Let’s start with the most recognizable body structure. The skeleton. Without the skeleton, there is no form of the human body. It is the frame upon which everything else is placed, made of bone and held together by ligaments and tendons. The bones of the film are the story- everything that is happening- and the ligaments and tendons are the plot- the arrangement of events to create tension and indicate significance. In this metaphor story is, literally, the bare bones of the film’s narrative and plot connects them together into the desired form.
Onwards to that which gives the body/film shape. Fat, muscles, nerves, organs, all these pieces that allow the body to move and function. These are the technical components of film. Lighting and camera work, dialogue and music, editing. If the film’s narrative forms the skeleton, the frame without which there is no story, the flesh that fills out the bones and allows it to move, breathe, come to life, is the filmic techniques by which the plot is developed. It is also the post-production packaging. Like the body sometimes there are extra parts (extended releases) or they can be absent or defective (poor quality copies, incorrect dubbing), but overall they, like the skeleton, have a consistent appearance and operation.
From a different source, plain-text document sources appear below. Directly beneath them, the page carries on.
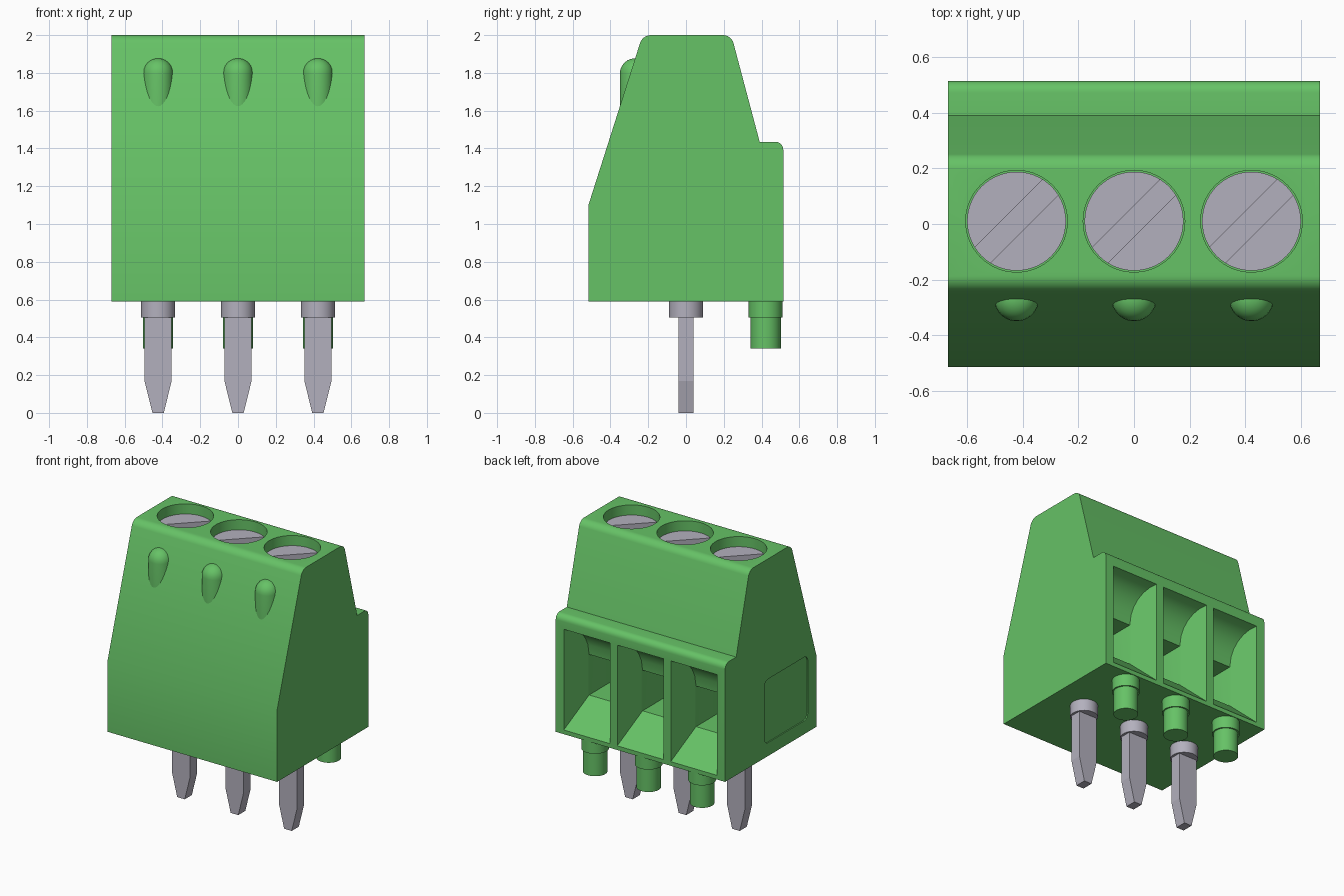
import bpy, bmesh, math
from mathutils import Matrix

cube = bpy.data.objects.get("Cube")
if cube:
    bpy.data.objects.remove(cube, do_unlink=True)


def material(name, rgb):
    m = bpy.data.materials.new(name)
    m.use_nodes = True
    m.diffuse_color = (*rgb, 1)
    bsdf = next(n for n in m.node_tree.nodes if n.type == 'BSDF_PRINCIPLED')
    bsdf.inputs["Base Color"].default_value = (*rgb, 1)
    return m


GREEN = material("green plastic", (0.133, 0.54, 0.133))
METAL = material("grey metal", (0.45, 0.435, 0.51))
PITCH = 0.423
HALF_W = 0.67
COLUMNS = [("right", -PITCH), ("middle", 0.0), ("left", PITCH)]


def finish(bm, name, mat):
    bmesh.ops.recalc_face_normals(bm, faces=bm.faces[:])
    me = bpy.data.meshes.new(name)
    bm.to_mesh(me)
    bm.free()
    me.materials.append(mat)
    ob = bpy.data.objects.new(name, me)
    bpy.context.collection.objects.link(ob)
    return ob


def activate(ob):
    bpy.ops.object.select_all(action='DESELECT')
    ob.select_set(True)
    bpy.context.view_layer.objects.active = ob


def smooth(ob):
    activate(ob)
    bpy.ops.object.shade_smooth_by_angle(angle=math.radians(30))


def cut(ob, cutter):
    """Subtract the cutter from the object, then discard the cutter."""
    activate(ob)
    mod = ob.modifiers.new("cut", 'BOOLEAN')
    mod.operation = 'DIFFERENCE'
    mod.solver = 'EXACT'
    mod.object = cutter
    bpy.ops.object.modifier_apply(modifier=mod.name)
    bpy.data.objects.remove(cutter, do_unlink=True)


def loft(name, rings, mat):
    """Skin a closed solid through rings of equal point count."""
    bm = bmesh.new()
    loops = [[bm.verts.new(p) for p in r] for r in rings]
    n = len(loops[0])
    for a, b in zip(loops, loops[1:]):
        for i in range(n):
            j = (i + 1) % n
            bm.faces.new((a[i], a[j], b[j], b[i]))
    bm.faces.new(loops[0])
    bm.faces.new(loops[-1])
    return finish(bm, name, mat)


def lathe(name, profile, x, y, mat, n=40):
    """Turn (radius, z) points about a vertical axis at x, y."""
    rings = [[(x + r * math.cos(2 * math.pi * i / n),
               y + r * math.sin(2 * math.pi * i / n), z) for i in range(n)]
             for r, z in profile]
    return loft(name, rings, mat)


def rect(x, hx, y, hy, z):
    return [(x - hx, y - hy, z), (x + hx, y - hy, z),
            (x + hx, y + hy, z), (x - hx, y + hy, z)]


# Housing: extruded side profile with three rounded edges
outline = [(-0.515, 0.59), (-0.515, 1.105), (-0.23, 2.0), (0.24, 2.0),
           (0.39, 1.435), (0.515, 1.435), (0.515, 0.59)]
housing = loft("housing", [[(x, y, z) for y, z in outline]
                           for x in (-HALF_W, HALF_W)], GREEN)
bm = bmesh.new()
bm.from_mesh(housing.data)
rounded = {(-0.23, 2.0), (0.24, 2.0), (0.515, 1.435)}
edges = [e for e in bm.edges
         if all((round(v.co.y, 3), round(v.co.z, 3)) in rounded for v in e.verts)
         and abs(e.verts[0].co.x - e.verts[1].co.x) > 1]
bmesh.ops.bevel(bm, geom=edges, offset=0.042, segments=6, profile=0.5,
                affect='EDGES')
bm.to_mesh(housing.data)
bm.free()

for side, x in COLUMNS:
    # Screw well
    cut(housing, lathe("well_cutter", [(0.183, 1.78), (0.183, 2.1)],
                       x, 0.01, GREEN, 56))

    # Wire entry: ramped floor, tapered sides, curved ceiling, inner pocket
    rings = []
    steps = [(0.545, 0)] + [(0.515 - 0.2 * t, t)
                            for t in (0, 0.25, 0.5, 0.7, 0.85, 0.95, 1)]
    for y, t in steps + [(0.02, 1)]:
        hx = 0.183 - 0.06 * t
        low = 0.62 + 0.19 * t
        high = 1.34 - 0.24 * (1 - math.sqrt(1 - t * t))
        rings.append([(x - hx, y, low), (x + hx, y, low),
                      (x + hx, y, high), (x - hx, y, high)])
    cut(housing, loft("entry_cutter", rings, GREEN))

# Plain shallow panel recessed in the right side
corners = [(0.03, 1.10, 0), (-0.38, 1.10, 90), (-0.38, 0.725, 180), (0.03, 0.725, 270)]
panel = []
for cy, cz, start in corners:
    for k in range(5):
        a = math.radians(start + 22.5 * k)
        panel.append((cy + 0.04 * math.cos(a), cz + 0.04 * math.sin(a)))
cut(housing, loft("panel_cutter", [[(x, y, z) for y, z in panel]
                                   for x in (-HALF_W - 0.05, -HALF_W + 0.008)], GREEN))
smooth(housing)

for side, x in COLUMNS:
    # Slotted clamp screw
    screw = lathe(side + "_screw", [(0.178, 1.76), (0.178, 1.93)], x, 0.01, METAL, 56)
    slot = loft("slot_cutter", [rect(0, 0.3, 0, 0.04, z) for z in (1.87, 2.0)], METAL)
    slot.data.transform(Matrix.Translation((x, 0.01, 0))
                        @ Matrix.Rotation(math.radians(45), 4, 'Z'))
    cut(screw, slot)
    smooth(screw)

    # Domed nub on the sloping front
    dome = [(0.08 * math.cos(a), 1.797 + 0.08 * math.sin(a))
            for a in [math.radians(d) for d in (0, 15, 30, 45, 60, 75, 88)]]
    smooth(lathe(side + "_front_nub", [(0.08, 1.58)] + dome, x, -0.27, GREEN))

    # Stepped locating peg
    smooth(lathe(side + "_locating_peg",
                 [(0.08, 0.34), (0.08, 0.505), (0.09, 0.505), (0.09, 0.60)],
                 x, 0.422, GREEN))

    # Solder pin: round collar and tapered blade
    smooth(lathe(side + "_pin_collar", [(0.09, 0.505), (0.09, 0.60)], x, 0, METAL))
    loft(side + "_pin_blade",
         [rect(x, 0.03, 0, 0.04, 0), rect(x, 0.072, 0, 0.04, 0.17),
          rect(x, 0.072, 0, 0.04, 0.52)], METAL)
Finally, the skin. This is the viewer, and all viewers receive roughly the same film/body. What they do with it, the way they experience the film, how it affects them and where it fits into their larger self is entirely individual. The culmination of film and individual coming together varies from person to person, much as the skin does. Through tattoos, piercings, diseases, scars, birthmarks and cosmetic surgery each human presents the world with a unique appearance with which to judge them by, likewise each viewer experiences a film differently and takes away their own unique reading. This is seen in the numerous interpretations of Frozen, the Disney adaptation of The Snow Queen fairytale. There are those who see it as a feminist film that rejects the supremacy of romantic relationships in favour of the sisterly love that eventually saves the day, while others see Elsa’s journey to open acceptance of her powers as a metaphor for coming out as queer*. Some, like myself, read Elsa’s isolation and gradual emergence as a story about depression and dealing with mental illness. And, of course, there is my mother who would argue, “It’s just a movie, who cares?”
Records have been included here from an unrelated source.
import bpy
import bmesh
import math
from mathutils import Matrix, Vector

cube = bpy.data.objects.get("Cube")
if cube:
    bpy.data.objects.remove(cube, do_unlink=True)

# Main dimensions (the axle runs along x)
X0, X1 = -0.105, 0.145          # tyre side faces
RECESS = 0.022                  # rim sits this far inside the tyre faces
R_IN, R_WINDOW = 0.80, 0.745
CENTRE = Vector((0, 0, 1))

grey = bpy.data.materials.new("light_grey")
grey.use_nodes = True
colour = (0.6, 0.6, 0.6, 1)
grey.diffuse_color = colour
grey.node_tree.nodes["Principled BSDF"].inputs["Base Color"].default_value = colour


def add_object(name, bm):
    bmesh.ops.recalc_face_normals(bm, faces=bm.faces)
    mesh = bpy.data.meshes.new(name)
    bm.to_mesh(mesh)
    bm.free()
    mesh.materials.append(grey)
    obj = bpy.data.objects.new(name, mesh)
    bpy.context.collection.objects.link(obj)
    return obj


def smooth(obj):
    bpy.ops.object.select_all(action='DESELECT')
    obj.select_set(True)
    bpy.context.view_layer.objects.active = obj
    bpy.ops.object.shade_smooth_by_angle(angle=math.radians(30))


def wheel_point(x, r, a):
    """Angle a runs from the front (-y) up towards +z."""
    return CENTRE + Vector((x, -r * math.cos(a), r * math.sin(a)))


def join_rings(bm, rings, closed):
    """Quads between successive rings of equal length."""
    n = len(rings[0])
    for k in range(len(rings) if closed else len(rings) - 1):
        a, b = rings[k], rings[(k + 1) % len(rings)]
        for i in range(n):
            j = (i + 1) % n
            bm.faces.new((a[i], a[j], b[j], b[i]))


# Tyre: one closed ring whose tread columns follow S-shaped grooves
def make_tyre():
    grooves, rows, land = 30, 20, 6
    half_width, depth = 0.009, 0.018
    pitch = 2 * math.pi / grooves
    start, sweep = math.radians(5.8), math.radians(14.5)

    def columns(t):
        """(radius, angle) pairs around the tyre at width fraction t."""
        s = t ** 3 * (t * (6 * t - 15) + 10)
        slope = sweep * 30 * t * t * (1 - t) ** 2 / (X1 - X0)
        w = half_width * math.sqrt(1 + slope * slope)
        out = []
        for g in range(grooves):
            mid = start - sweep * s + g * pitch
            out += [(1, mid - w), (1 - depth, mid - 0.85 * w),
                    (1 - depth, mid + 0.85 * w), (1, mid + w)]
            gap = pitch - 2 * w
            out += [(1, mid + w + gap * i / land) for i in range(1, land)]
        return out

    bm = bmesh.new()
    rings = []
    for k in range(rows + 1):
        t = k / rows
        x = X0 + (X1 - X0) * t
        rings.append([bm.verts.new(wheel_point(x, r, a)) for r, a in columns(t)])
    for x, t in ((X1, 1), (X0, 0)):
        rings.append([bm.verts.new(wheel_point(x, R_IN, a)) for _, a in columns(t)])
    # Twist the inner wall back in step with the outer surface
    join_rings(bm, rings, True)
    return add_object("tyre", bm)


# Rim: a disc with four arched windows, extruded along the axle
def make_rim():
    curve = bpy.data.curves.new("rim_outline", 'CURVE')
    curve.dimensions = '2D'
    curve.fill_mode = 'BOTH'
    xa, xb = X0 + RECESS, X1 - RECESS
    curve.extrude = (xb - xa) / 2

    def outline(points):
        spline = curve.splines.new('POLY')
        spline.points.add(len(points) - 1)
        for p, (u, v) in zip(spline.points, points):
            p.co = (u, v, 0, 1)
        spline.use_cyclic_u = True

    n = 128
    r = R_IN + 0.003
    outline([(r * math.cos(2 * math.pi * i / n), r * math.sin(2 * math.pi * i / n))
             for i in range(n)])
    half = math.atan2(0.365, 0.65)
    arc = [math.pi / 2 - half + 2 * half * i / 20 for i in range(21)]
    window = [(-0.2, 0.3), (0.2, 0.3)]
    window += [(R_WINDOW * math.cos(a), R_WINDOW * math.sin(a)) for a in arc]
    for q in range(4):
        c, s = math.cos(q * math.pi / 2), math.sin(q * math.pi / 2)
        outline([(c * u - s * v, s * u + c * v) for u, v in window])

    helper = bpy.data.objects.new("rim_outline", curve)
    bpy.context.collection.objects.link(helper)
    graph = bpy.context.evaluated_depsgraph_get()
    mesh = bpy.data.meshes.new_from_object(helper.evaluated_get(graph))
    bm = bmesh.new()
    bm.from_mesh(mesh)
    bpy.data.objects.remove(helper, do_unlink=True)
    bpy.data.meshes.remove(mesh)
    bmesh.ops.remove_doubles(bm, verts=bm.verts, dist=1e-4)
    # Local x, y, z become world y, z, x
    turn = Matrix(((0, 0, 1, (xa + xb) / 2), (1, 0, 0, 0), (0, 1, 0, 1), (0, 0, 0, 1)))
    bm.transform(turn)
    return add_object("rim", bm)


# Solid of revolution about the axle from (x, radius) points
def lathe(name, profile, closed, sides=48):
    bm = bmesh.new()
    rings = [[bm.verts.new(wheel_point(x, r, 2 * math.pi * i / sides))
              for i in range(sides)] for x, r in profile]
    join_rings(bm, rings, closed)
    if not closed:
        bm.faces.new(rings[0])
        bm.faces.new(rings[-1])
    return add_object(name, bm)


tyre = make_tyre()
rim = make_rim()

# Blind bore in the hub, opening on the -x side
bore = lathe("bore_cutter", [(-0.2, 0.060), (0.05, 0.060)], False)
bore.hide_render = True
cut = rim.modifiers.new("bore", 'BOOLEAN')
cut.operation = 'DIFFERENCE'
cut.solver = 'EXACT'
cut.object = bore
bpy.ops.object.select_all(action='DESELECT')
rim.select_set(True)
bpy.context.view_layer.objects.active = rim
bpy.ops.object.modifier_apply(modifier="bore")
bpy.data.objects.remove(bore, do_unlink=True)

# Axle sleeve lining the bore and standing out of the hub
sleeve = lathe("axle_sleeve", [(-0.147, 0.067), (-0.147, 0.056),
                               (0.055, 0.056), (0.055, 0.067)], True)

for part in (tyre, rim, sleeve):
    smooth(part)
This leads me to the other reason for using skin as the viewer in this metaphor. Throughout history, humans have sought to oppress and reject ‘others’ based on skin colour, among other things. Skin’s place, not only as the human cosmetically alterable and visible exterior, but as a marker and reminder of the history of colonialism and power structures that entitle some to privilege over others allows the inclusion of the cultural and social structures present in both creator- and viewer-ship in the consideration of what makes a film.
*I use the term queer as an umbrella term for LBGTQIA+ and wish to emphasis that I am using it for its ambiguity about the type of not-straightness Elsa can be seen to represent. It is a term that I identify with, however I recognize that not everyone is comfortable with it, so please do not use it to label others unless they explicitly identify as such.
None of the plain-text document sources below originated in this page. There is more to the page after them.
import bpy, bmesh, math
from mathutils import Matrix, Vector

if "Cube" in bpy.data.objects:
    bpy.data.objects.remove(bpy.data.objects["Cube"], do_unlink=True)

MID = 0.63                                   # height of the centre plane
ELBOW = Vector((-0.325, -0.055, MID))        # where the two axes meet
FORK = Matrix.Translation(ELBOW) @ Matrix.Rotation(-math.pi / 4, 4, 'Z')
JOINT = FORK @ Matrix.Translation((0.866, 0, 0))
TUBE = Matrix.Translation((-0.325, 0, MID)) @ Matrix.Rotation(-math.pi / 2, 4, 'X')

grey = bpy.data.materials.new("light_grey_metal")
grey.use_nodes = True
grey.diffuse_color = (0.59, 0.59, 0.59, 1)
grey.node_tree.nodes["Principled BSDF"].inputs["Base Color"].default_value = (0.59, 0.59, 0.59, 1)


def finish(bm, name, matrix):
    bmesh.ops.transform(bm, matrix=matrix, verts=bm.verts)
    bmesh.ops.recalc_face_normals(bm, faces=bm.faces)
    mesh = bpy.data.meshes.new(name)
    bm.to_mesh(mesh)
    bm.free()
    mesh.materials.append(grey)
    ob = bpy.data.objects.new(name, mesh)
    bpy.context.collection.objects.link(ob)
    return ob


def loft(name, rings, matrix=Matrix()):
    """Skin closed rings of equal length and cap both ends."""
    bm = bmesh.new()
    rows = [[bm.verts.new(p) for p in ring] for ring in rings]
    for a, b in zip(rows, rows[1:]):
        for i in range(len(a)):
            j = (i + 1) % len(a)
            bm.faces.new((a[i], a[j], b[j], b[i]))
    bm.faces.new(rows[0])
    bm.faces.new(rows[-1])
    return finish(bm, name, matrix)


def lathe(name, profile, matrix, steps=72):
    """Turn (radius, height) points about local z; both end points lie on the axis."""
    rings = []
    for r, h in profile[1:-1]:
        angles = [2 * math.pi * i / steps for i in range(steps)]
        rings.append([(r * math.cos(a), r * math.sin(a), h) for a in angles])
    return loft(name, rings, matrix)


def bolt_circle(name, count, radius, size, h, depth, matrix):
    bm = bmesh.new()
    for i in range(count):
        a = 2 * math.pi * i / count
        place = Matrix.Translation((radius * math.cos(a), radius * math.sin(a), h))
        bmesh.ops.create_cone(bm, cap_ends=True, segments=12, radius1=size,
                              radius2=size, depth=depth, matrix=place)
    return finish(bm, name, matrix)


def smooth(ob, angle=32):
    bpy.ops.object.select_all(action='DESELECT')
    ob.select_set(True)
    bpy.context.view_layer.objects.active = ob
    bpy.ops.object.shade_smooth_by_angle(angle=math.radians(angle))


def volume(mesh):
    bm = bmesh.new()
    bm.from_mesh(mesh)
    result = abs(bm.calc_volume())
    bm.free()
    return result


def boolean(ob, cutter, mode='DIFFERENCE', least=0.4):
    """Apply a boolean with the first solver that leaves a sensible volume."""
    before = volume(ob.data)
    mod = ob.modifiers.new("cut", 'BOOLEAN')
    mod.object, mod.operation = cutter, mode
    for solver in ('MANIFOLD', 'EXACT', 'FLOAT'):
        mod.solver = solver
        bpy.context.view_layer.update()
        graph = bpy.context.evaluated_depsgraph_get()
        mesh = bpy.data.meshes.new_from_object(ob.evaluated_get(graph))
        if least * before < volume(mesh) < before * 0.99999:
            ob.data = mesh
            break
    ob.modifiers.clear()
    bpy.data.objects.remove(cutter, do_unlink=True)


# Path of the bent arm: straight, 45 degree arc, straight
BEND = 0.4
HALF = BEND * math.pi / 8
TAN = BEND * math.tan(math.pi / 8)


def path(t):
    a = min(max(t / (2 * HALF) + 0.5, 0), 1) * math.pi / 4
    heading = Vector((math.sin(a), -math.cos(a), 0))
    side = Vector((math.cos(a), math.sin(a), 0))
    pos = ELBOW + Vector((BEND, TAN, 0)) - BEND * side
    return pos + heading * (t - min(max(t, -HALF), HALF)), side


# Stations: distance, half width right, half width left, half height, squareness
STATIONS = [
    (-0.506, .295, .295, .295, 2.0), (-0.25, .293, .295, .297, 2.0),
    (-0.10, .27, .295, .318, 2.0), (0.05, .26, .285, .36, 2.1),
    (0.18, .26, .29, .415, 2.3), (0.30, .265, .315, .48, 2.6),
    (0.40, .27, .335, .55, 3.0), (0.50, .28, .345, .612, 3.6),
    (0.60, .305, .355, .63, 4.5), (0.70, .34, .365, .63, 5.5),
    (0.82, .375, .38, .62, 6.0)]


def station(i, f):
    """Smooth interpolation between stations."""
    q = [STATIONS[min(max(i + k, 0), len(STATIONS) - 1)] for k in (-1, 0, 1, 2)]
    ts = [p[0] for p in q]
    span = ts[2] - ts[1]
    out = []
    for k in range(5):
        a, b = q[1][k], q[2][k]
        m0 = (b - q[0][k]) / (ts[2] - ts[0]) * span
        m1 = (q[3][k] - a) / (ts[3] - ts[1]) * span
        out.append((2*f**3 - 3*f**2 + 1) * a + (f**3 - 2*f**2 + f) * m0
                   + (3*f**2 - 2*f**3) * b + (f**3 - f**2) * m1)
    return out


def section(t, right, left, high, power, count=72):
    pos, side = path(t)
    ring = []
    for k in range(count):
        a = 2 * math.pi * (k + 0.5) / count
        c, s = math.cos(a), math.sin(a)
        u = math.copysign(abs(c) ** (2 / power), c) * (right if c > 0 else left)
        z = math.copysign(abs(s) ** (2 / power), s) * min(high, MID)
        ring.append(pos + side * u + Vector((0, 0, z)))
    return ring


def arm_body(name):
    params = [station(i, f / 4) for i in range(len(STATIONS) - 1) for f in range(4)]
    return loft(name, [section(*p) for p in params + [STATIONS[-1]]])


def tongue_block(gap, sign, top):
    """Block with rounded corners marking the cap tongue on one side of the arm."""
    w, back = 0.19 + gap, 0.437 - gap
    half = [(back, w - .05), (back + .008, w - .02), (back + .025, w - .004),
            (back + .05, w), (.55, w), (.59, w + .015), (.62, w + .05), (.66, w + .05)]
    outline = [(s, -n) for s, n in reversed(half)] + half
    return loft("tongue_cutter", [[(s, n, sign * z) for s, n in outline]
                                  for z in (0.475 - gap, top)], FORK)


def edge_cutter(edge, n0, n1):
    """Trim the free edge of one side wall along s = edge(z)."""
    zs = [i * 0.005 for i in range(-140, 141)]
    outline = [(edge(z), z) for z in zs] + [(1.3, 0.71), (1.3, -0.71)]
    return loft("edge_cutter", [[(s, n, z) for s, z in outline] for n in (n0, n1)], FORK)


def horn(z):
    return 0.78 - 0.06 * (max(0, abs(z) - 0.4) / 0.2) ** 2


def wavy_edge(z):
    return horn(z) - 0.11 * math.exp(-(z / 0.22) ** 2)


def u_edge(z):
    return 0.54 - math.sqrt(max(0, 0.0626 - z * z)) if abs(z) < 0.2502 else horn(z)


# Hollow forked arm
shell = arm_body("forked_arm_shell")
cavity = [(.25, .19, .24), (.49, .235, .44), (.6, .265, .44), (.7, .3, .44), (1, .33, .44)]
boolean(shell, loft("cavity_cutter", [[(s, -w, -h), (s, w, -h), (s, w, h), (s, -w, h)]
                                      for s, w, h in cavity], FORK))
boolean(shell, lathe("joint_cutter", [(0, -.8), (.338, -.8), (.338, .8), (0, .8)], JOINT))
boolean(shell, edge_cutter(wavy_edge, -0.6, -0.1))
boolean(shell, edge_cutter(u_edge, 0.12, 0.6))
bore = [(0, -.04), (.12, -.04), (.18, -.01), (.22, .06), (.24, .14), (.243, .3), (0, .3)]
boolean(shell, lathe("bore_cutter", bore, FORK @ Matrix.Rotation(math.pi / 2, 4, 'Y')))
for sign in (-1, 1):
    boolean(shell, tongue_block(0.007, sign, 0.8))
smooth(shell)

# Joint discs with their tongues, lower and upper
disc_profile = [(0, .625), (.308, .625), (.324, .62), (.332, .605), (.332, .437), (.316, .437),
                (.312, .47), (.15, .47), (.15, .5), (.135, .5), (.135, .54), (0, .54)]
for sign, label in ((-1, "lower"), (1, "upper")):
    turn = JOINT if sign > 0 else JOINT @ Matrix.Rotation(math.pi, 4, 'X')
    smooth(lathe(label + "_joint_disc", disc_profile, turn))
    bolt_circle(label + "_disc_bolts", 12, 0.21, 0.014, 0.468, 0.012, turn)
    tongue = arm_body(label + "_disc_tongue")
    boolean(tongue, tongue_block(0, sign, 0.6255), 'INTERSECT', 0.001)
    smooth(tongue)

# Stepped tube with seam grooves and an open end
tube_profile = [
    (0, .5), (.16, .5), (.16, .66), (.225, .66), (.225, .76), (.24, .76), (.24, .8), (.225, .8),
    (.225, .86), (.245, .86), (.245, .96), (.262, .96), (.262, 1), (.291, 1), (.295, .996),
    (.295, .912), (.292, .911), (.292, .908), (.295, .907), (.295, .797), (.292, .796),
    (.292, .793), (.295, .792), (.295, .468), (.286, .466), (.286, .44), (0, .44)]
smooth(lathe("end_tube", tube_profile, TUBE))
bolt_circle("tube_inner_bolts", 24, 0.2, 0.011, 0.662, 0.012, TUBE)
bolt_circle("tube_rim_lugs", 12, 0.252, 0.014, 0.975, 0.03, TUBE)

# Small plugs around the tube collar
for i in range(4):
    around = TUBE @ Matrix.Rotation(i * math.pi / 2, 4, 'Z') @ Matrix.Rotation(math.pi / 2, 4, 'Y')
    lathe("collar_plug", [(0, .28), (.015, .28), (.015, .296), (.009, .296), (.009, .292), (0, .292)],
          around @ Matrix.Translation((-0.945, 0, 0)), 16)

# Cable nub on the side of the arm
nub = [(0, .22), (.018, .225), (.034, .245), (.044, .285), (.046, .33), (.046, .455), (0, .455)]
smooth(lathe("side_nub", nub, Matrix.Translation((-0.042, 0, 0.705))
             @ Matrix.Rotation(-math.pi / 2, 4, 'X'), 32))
Elsaesser, T & Hagener, M 2010, Film Theory: an introduction through the senses, ‘Cinema as brain’, Routledge, New York.